- _Action item_: Begin at the first line below and copy each line exactly, ending with the line where "# rocker outline: rear" appears.

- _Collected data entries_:
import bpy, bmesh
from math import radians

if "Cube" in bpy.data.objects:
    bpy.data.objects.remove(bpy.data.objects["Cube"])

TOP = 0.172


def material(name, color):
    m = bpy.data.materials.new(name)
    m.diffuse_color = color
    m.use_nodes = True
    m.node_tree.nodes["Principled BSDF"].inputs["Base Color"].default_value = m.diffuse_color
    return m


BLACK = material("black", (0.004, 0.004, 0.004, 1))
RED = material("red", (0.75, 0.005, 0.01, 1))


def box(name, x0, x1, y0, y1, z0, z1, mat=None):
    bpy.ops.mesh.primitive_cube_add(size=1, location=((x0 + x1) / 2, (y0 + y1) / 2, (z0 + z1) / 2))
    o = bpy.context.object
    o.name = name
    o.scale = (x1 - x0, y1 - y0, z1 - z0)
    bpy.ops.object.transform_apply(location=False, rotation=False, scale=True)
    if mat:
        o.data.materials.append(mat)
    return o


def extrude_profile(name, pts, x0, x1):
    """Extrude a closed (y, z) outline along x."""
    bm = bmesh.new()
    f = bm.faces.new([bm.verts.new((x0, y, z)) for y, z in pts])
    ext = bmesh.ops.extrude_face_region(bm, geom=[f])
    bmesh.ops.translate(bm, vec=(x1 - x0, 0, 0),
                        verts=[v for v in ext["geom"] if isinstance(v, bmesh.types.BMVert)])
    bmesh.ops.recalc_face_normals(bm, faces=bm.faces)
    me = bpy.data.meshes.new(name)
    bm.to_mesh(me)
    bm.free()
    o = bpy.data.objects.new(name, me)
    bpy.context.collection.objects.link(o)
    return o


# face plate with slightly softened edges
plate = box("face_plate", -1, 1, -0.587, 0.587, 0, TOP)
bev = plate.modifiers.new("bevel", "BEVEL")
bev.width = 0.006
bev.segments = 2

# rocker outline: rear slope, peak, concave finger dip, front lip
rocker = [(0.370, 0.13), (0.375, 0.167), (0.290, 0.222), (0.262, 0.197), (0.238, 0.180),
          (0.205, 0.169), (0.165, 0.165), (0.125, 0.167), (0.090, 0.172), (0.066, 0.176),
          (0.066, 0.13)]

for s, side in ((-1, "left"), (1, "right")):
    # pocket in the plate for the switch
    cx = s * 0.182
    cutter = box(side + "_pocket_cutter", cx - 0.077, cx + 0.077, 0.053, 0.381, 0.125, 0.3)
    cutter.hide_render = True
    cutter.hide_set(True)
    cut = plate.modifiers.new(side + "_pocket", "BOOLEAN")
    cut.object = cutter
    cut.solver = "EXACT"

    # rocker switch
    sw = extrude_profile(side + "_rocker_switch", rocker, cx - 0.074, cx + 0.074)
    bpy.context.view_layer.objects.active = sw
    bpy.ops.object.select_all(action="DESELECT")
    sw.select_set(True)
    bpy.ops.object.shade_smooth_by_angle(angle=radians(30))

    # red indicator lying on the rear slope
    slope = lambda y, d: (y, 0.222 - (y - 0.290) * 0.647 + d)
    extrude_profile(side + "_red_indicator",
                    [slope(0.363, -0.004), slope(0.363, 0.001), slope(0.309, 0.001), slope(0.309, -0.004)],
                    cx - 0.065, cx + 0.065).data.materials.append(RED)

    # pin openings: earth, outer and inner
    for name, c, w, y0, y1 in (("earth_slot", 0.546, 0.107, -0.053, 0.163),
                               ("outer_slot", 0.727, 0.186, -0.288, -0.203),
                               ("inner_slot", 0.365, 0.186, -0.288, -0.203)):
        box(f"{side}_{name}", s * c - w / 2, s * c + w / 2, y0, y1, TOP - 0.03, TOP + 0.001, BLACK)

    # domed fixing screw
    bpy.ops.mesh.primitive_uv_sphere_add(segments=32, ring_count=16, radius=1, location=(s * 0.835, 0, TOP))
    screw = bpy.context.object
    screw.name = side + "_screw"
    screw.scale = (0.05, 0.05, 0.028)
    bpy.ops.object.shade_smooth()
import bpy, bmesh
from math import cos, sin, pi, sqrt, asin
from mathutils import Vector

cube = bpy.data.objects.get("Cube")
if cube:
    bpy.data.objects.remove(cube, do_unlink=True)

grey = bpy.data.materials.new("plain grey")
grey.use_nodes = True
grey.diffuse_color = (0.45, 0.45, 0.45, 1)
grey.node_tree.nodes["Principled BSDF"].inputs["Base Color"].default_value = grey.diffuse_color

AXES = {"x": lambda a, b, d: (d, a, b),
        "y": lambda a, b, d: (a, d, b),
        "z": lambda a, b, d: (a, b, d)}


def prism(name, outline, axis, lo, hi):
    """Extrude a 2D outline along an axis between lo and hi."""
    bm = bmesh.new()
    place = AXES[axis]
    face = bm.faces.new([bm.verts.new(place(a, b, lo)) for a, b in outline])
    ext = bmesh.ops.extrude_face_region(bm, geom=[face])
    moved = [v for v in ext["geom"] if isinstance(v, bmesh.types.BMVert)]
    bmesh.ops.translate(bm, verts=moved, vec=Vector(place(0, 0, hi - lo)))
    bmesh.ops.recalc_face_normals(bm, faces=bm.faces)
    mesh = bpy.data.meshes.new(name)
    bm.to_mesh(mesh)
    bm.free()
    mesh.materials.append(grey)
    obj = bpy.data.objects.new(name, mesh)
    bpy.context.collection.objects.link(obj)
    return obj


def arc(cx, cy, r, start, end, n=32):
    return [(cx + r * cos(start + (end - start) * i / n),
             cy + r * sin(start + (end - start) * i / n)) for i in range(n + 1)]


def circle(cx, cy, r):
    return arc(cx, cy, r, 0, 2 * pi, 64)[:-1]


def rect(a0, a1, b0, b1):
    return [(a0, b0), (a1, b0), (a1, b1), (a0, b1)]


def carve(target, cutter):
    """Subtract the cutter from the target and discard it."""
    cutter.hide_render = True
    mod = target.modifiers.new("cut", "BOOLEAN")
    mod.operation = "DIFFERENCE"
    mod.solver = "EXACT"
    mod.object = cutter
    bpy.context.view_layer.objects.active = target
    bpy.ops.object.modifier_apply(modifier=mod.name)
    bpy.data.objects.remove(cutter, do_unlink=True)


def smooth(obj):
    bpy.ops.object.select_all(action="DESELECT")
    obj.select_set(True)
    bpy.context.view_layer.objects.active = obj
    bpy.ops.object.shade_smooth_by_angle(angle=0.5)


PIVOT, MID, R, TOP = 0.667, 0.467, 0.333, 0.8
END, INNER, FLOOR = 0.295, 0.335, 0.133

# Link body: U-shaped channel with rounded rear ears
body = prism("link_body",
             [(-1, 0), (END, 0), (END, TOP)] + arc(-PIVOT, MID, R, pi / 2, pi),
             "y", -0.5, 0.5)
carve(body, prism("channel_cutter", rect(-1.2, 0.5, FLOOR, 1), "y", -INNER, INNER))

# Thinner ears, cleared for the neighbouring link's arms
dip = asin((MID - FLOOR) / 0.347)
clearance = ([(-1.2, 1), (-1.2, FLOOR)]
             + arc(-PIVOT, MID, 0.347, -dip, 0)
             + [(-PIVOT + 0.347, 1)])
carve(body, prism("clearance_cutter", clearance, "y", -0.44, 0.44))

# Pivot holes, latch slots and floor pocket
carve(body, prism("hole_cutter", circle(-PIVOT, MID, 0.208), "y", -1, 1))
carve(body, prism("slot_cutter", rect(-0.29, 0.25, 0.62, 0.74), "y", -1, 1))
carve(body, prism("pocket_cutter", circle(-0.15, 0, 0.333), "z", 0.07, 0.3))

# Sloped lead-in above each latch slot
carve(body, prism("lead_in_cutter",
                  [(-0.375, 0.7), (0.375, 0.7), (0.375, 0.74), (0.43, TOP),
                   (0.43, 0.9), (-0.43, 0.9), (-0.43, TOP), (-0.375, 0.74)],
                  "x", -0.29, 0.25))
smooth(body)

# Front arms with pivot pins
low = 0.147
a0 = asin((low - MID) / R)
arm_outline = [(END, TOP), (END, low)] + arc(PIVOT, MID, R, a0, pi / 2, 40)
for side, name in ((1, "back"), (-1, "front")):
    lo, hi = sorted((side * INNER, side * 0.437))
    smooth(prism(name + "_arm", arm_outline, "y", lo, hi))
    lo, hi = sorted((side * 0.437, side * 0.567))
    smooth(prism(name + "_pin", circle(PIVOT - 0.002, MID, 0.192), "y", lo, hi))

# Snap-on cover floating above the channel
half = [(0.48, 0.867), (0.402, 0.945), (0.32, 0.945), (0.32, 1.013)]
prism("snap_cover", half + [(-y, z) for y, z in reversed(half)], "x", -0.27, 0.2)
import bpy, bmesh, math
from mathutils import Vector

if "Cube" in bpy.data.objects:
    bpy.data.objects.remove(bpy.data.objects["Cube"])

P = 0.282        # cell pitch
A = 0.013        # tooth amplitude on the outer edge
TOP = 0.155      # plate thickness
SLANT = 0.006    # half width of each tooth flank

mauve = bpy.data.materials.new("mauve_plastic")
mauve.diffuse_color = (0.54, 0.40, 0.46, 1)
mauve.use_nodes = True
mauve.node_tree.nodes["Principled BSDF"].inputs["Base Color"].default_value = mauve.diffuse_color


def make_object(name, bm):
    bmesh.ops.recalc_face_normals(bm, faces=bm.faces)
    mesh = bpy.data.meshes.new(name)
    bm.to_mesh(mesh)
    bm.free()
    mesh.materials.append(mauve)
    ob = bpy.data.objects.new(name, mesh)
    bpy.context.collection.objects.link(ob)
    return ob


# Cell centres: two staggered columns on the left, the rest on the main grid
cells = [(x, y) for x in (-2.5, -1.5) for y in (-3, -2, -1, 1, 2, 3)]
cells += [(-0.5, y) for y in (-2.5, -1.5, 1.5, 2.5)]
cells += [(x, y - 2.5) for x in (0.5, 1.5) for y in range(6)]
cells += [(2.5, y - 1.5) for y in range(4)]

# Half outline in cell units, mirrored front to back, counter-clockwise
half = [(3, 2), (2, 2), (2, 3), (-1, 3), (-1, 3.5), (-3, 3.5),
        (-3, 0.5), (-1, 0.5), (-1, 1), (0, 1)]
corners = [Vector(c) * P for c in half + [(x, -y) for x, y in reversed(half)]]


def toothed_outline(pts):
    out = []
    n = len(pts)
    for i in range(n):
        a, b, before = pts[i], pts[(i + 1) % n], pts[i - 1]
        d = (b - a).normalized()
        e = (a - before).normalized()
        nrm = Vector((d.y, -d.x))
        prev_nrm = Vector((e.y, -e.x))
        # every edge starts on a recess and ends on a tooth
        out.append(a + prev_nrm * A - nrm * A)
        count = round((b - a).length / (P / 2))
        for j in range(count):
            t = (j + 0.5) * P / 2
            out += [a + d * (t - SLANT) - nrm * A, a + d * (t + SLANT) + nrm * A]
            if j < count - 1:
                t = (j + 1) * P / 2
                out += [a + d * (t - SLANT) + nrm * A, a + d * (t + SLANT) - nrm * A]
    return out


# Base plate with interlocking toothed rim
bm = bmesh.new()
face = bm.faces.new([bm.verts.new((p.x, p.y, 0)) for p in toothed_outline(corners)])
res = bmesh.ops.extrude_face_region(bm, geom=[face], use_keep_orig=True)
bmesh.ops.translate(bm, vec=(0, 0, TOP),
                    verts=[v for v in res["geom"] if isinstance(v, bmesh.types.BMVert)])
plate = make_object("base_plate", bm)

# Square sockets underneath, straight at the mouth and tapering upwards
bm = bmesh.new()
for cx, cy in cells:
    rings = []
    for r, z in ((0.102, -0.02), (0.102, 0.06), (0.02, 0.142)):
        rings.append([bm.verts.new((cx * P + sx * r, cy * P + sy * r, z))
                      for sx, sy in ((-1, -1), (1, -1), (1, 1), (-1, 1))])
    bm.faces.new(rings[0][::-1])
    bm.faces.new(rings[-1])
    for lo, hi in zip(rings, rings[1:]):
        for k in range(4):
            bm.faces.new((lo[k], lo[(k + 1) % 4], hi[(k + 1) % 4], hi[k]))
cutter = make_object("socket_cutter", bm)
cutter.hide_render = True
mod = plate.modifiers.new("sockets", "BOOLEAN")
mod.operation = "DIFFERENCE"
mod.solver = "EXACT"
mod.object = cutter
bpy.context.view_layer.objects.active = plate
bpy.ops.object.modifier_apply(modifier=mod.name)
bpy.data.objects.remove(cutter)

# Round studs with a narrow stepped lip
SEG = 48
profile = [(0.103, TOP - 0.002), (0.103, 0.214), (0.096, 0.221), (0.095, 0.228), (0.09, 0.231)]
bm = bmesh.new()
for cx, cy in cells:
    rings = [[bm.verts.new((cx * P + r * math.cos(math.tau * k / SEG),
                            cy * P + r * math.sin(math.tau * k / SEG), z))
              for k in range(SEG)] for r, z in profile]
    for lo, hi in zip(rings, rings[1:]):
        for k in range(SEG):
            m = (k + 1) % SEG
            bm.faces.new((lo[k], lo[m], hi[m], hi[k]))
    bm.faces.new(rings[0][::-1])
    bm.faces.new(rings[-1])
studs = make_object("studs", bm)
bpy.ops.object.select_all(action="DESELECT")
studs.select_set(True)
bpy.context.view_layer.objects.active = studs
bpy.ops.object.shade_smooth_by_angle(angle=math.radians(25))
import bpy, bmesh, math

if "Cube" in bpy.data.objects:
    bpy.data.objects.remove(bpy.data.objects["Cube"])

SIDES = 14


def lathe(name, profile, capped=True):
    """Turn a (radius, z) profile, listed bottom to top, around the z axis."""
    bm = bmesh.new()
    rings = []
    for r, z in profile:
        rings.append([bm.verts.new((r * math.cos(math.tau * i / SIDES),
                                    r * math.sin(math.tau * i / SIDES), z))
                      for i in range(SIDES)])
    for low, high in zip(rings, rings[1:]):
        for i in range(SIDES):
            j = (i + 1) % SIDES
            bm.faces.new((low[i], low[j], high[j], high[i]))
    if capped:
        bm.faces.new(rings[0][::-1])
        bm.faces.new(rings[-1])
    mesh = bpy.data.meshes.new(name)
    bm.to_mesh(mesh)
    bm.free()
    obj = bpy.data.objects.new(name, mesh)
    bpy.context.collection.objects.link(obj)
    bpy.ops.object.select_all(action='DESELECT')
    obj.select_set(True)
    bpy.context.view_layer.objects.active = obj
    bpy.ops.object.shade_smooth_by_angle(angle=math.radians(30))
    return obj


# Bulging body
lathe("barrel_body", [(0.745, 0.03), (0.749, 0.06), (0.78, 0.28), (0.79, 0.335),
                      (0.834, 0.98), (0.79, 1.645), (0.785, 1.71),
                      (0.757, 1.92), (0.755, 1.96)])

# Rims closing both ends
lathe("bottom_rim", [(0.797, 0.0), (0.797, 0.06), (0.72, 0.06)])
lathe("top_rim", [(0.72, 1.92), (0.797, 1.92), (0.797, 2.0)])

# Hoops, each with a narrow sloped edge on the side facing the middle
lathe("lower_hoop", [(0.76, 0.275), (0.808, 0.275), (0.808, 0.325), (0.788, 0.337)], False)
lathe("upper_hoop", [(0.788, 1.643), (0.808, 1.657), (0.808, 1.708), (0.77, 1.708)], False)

- _Result of this exercise_:
import bpy, bmesh
from math import radians

if "Cube" in bpy.data.objects:
    bpy.data.objects.remove(bpy.data.objects["Cube"])

TOP = 0.172


def material(name, color):
    m = bpy.data.materials.new(name)
    m.diffuse_color = color
    m.use_nodes = True
    m.node_tree.nodes["Principled BSDF"].inputs["Base Color"].default_value = m.diffuse_color
    return m


BLACK = material("black", (0.004, 0.004, 0.004, 1))
RED = material("red", (0.75, 0.005, 0.01, 1))


def box(name, x0, x1, y0, y1, z0, z1, mat=None):
    bpy.ops.mesh.primitive_cube_add(size=1, location=((x0 + x1) / 2, (y0 + y1) / 2, (z0 + z1) / 2))
    o = bpy.context.object
    o.name = name
    o.scale = (x1 - x0, y1 - y0, z1 - z0)
    bpy.ops.object.transform_apply(location=False, rotation=False, scale=True)
    if mat:
        o.data.materials.append(mat)
    return o


def extrude_profile(name, pts, x0, x1):
    """Extrude a closed (y, z) outline along x."""
    bm = bmesh.new()
    f = bm.faces.new([bm.verts.new((x0, y, z)) for y, z in pts])
    ext = bmesh.ops.extrude_face_region(bm, geom=[f])
    bmesh.ops.translate(bm, vec=(x1 - x0, 0, 0),
                        verts=[v for v in ext["geom"] if isinstance(v, bmesh.types.BMVert)])
    bmesh.ops.recalc_face_normals(bm, faces=bm.faces)
    me = bpy.data.meshes.new(name)
    bm.to_mesh(me)
    bm.free()
    o = bpy.data.objects.new(name, me)
    bpy.context.collection.objects.link(o)
    return o


# face plate with slightly softened edges
plate = box("face_plate", -1, 1, -0.587, 0.587, 0, TOP)
bev = plate.modifiers.new("bevel", "BEVEL")
bev.width = 0.006
bev.segments = 2

# rocker outline: rear slope, peak, concave finger dip, front lip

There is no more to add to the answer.